Two groups of male university students who had been diagnosed as dyslexic when younger, and two groups of control subjects of similar age and IQ to the dyslexics, were scanned whilst reading aloud and during a task where reading was implicit. The dyslexics performed less well than their peers on a range of literacy tasks and were strikingly impaired on phonological tasks. In the reading aloud experiment, simple words and pseudowords were presented at a slow pace so that reading accuracy was equal for dyslexics and controls. Relative to rest, both normal and dyslexic groups activated the same peri- and extra-sylvian regions of the left hemisphere that are known to be involved in reading. However, the dyslexic readers showed less activation than controls in the left posterior inferior temporal cortex [Brodmann area (BA) 37, or Wernicke's Wortschatz], left cerebellum, left thalamus and medial extrastriate cortex. In the implicit reading experiment, word and pseudoword processing was contrasted to visually matched false fonts while subjects performed a feature detection paradigm. The dyslexic readers showed reduced activation in BA 37 relative to normals suggesting that this group difference, seen in both experiments, resides in highly automated aspects of the reading process. Since BA 37 has been implicated previously in modality-independent naming, the reduced activation may indicate a specific impairment in lexical retrieval. Interestingly, during the reading aloud experiment only, there was increased activation for the dyslexics relative to the controls in a pre-motor region of Broca's area (BA 6/44). We attribute this result to the enforced use of an effortful compensatory strategy involving sublexical assembly of articulatory routines. The results confirm previous findings that dyslexic readers process written stimuli atypically, based on abnormal functioning of the left hemisphere reading system. More specifically, we localize this deficit to the neural system underlying lexical retrieval. (+info)
A new gene (DYX3) for dyslexia is located on chromosome 2.

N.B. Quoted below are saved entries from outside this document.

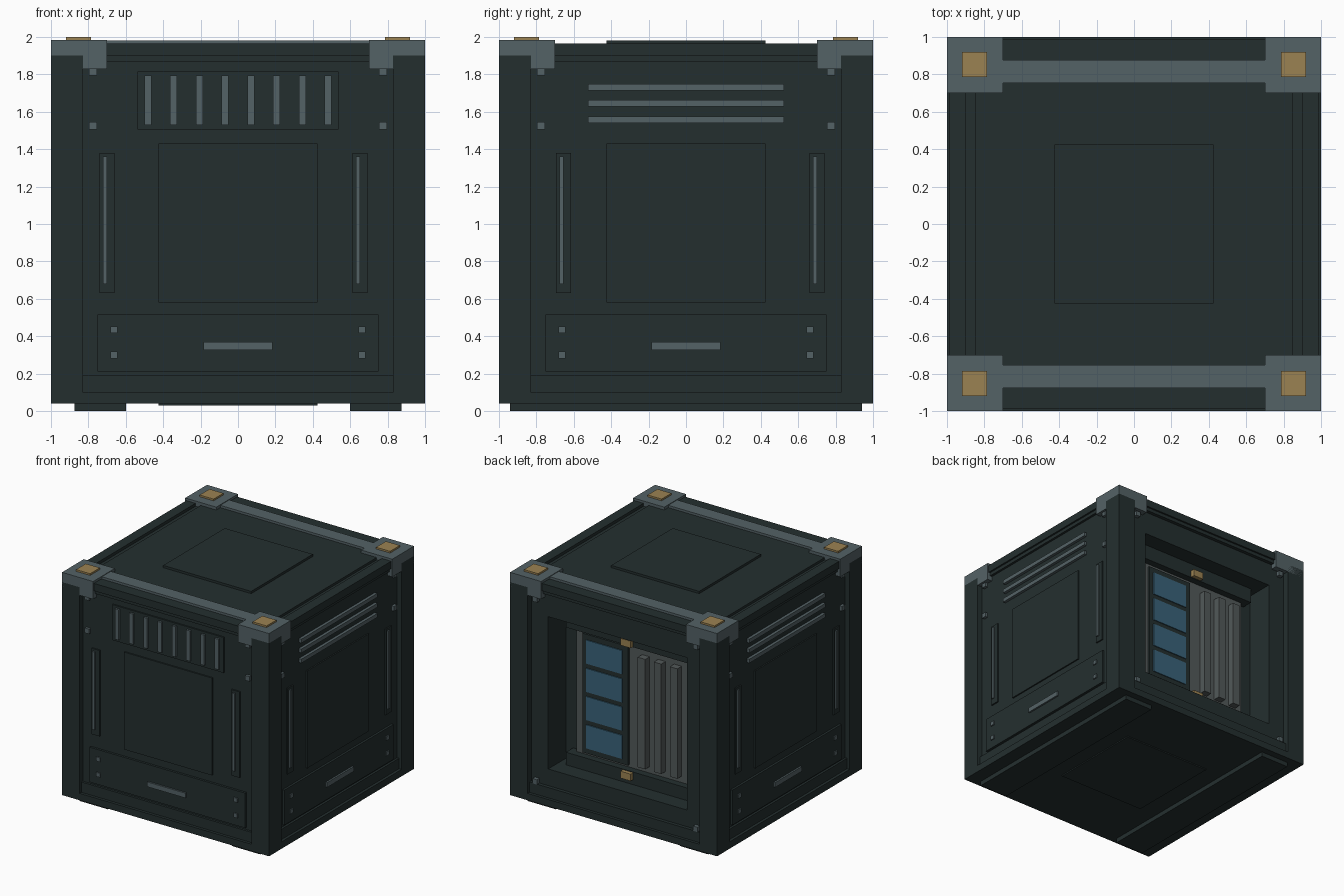
import bpy, bmesh
from math import radians
from mathutils import Matrix

if "Cube" in bpy.data.objects:
    bpy.data.objects.remove(bpy.data.objects["Cube"])


def material(name, color):
    m = bpy.data.materials.new(name)
    m.diffuse_color = (*color, 1)
    m.use_nodes = True
    m.node_tree.nodes["Principled BSDF"].inputs["Base Color"].default_value = m.diffuse_color
    return m


DARK = material("dark_green_steel", (0.0176, 0.028, 0.028))
GREY = material("blue_grey_metal", (0.088, 0.122, 0.132))
NEUTRAL = material("equipment_grey", (0.085, 0.10, 0.10))
GOLD = material("dull_gold", (0.33, 0.225, 0.085))
BLUE = material("screen_blue", (0.042, 0.125, 0.195))


def boxes(name, mat, ranges, turn=0):
    """One object from boxes (x0, x1, y0, y1, z0, z1), turned about z."""
    bm = bmesh.new()
    rot = Matrix.Rotation(radians(turn), 4, 'Z')
    for x0, x1, y0, y1, z0, z1 in ranges:
        mtx = (rot @ Matrix.Translation(((x0 + x1) / 2, (y0 + y1) / 2, (z0 + z1) / 2))
               @ Matrix.Diagonal((abs(x1 - x0), abs(y1 - y0), abs(z1 - z0), 1)))
        bmesh.ops.create_cube(bm, size=1, matrix=mtx)
    me = bpy.data.meshes.new(name)
    bm.to_mesh(me)
    bm.free()
    me.materials.append(mat)
    ob = bpy.data.objects.new(name, me)
    bpy.context.collection.objects.link(ob)
    return ob


def plate(u, z, w, h, d0, d1):
    """Box on a wall: centre u, z, size w, h, from depth d0 out to d1."""
    return (u - w / 2, u + w / 2, -d1, -d0, z - h / 2, z + h / 2)


S = (-1, 1)
CORNERS = [(a, b) for a in S for b in S]

# Inner body, shortened at the back to leave the equipment niche
boxes("body_core", DARK, [(-0.93, 0.93, -0.93, 0.70, 0.05, 1.94)])

# Corner posts, caps and gold pads
boxes("corner_posts", DARK, [(a * 0.83, a, b * 0.83, b, 0.04, 1.90) for a, b in CORNERS])
boxes("corner_caps", GREY, [(a * 0.70, a, b * 0.70, b, 1.83, 1.985) for a, b in CORNERS])
boxes("corner_pads", GOLD, [(a * 0.785, a * 0.92, b * 0.785, b * 0.92, 1.98, 2.0) for a, b in CORNERS])

# Beams around the top and bottom edges
for turn, side in ((0, "front"), (90, "right"), (180, "back"), (270, "left")):
    boxes(side + "_beams", DARK, [(-0.83, 0.83, -1, -0.90, 0.04, 0.10),
                                  (-0.83, 0.83, -0.99, -0.90, 1.90, 1.965),
                                  (-0.83, 0.83, -0.975, -0.90, 1.87, 1.90),
                                  (-0.83, 0.83, -0.975, -0.90, 0.10, 0.19)], turn)

# Top and bottom decks
boxes("top_deck", DARK, [(-0.85, 0.85, -0.90, 0.90, 1.88, 1.96)])
boxes("top_hatch", DARK, [(-0.425, 0.425, -0.425, 0.425, 1.95, 1.98)])
boxes("top_rails", GREY, [(-0.71, 0.71, b * 0.755, b * 0.878, 1.95, 1.98) for b in S])
boxes("bottom_deck", DARK, [(-0.92, 0.92, -0.92, 0.92, 0.04, 0.12)])
boxes("bottom_hatch", DARK, [(-0.425, 0.425, -0.425, 0.425, 0.03, 0.06)])
boxes("skids", DARK, [(a * 0.60, a * 0.875, -0.94, 0.94, 0, 0.05) for a in S])

# Front, right and left walls
for side, turn, slots in (("front", 0, (-0.70, 0.652)), ("right", 90, (-0.655, 0.70)),
                          ("left", 270, (-0.655, 0.70))):
    boxes(side + "_wall", DARK, [plate(0, 1.03, 1.66, 1.68, 0.90, 0.955)], turn)
    boxes(side + "_hatch", DARK, [plate(0, 1.005, 0.85, 0.85, 0.94, 0.967)], turn)
    boxes(side + "_lower_panel", DARK, [plate(0, 0.363, 1.505, 0.305, 0.94, 0.975)], turn)
    boxes(side + "_slot_plates", DARK, [plate(u, 1.005, 0.08, 0.75, 0.94, 0.967) for u in slots], turn)
    boxes(side + "_slot_bars", GREY, [plate(u - 0.011, 1.02, 0.022, 0.68, 0.95, 0.98) for u in slots], turn)
    boxes(side + "_handle", GREY, [plate(0, 0.348, 0.37, 0.042, 0.96, 0.99)], turn)
    boxes(side + "_bolts", GREY,
          [plate(a * 0.775, z, 0.042, 0.042, 0.94, 0.98) for a in S for z in (1.525, 1.815)]
          + [plate(a * 0.663, z, 0.038, 0.036, 0.96, 0.985) for a in S for z in (0.30, 0.435)], turn)
    if side == "front":
        boxes("front_vent_plate", DARK, [plate(0, 1.66, 1.075, 0.31, 0.94, 0.967)])
        boxes("front_vent_fins", GREY,
              [plate(-0.482 + i * 0.1377, 1.662, 0.037, 0.265, 0.95, 0.985) for i in range(8)])
    else:
        boxes(side + "_slats", GREY,
              [plate(0, z, 1.05, 0.034, 0.94, 0.98) for z in (1.557, 1.645, 1.732)], turn)

# Back wall framing a square niche
boxes("back_wall", DARK,
      [(a * 0.67, a * 0.93, 0.68, 0.945, 0.08, 1.92) for a in S]
      + [(-0.67, 0.67, 0.68, 0.945, 0.08, 0.335), (-0.67, 0.67, 0.68, 0.945, 1.665, 1.92)])
boxes("back_bolts", GREY, [plate(a * 0.775, z, 0.042, 0.042, 0.93, 0.98)
                           for a in S for z in (0.21, 1.80)], 180)

# Niche ledges, clips and equipment
boxes("niche_ledges", DARK, [(-0.60, 0.60, 0.69, 0.80, 0.33, 0.445), (-0.60, 0.60, 0.69, 0.80, 1.535, 1.67)])
boxes("niche_clips", GOLD, [(-0.05, 0.05, 0.79, 0.835, z - 0.03, z + 0.03) for z in (0.41, 1.57)])
boxes("equipment_panel", NEUTRAL, [(-0.54, 0.54, 0.69, 0.74, 0.44, 1.54)])
boxes("screen_frame", DARK, [(0.03, 0.47, 0.73, 0.76, 0.465, 1.505)])
boxes("screens", BLUE, [(0.08, 0.43, 0.75, 0.768, z - 0.103, z + 0.103)
                        for z in (0.615, 0.862, 1.108, 1.355)])
boxes("equipment_bars", NEUTRAL, [(x - 0.036, x + 0.036, 0.73, 0.80, 0.50, 1.46)
                                  for x in (-0.13, -0.285, -0.44)])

Developmental dyslexia is a specific reading disability affecting children and adults who otherwise possess normal intelligence, cognitive skills, and adequate schooling. Difficulties in spelling and reading may persist through adult life. Possible localisations of genes for dyslexia have been reported on chromosomes 15 (DYX1), 6p21.3-23 (DYX2), and 1p over the last 15 years. Only the localisation to 6p21.3-23 has been clearly confirmed and a genome search has not previously been carried out. We have investigated a large Norwegian family in which dyslexia is inherited as an autosomal dominant trait. A genome wide search for linkage with an average 20 cM marker density was initiated in 36 of the 80 family members. The linkage analysis was performed under three different diagnostic models. Linkage analysis in the family identified a region in 2p15-p16 which cosegregated with dyslexia. Maximum lod scores of 3.54, 2.92, and 4.32 for the three different diagnostic models were obtained. These results were confirmed by a non-parametric multipoint GENEHUNTER analysis in which the most likely placement of the gene was in a 4 cM interval between markers D2S2352 and D2S1337. Localisation of a gene for dyslexia to 2p15-16, together with the confirmed linkage to 6p21.3-23, constitute strong evidence for genetic heterogeneity in dyslexia. Since no gene for dyslexia has been isolated, little is known about the molecular processes involved. The isolation and molecular characterisation of this newly reported gene on chromosome 2 (DYX3) and DYX1 will thus provide new and exciting insights into the processes involved in reading and spelling. (+info)
A problem with auditory processing?
Recent studies have found associations between auditory processing deficits and language disorders such as dyslexia; but whether the former cause the latter, or simply co-occur with them, is still an open question. (+info)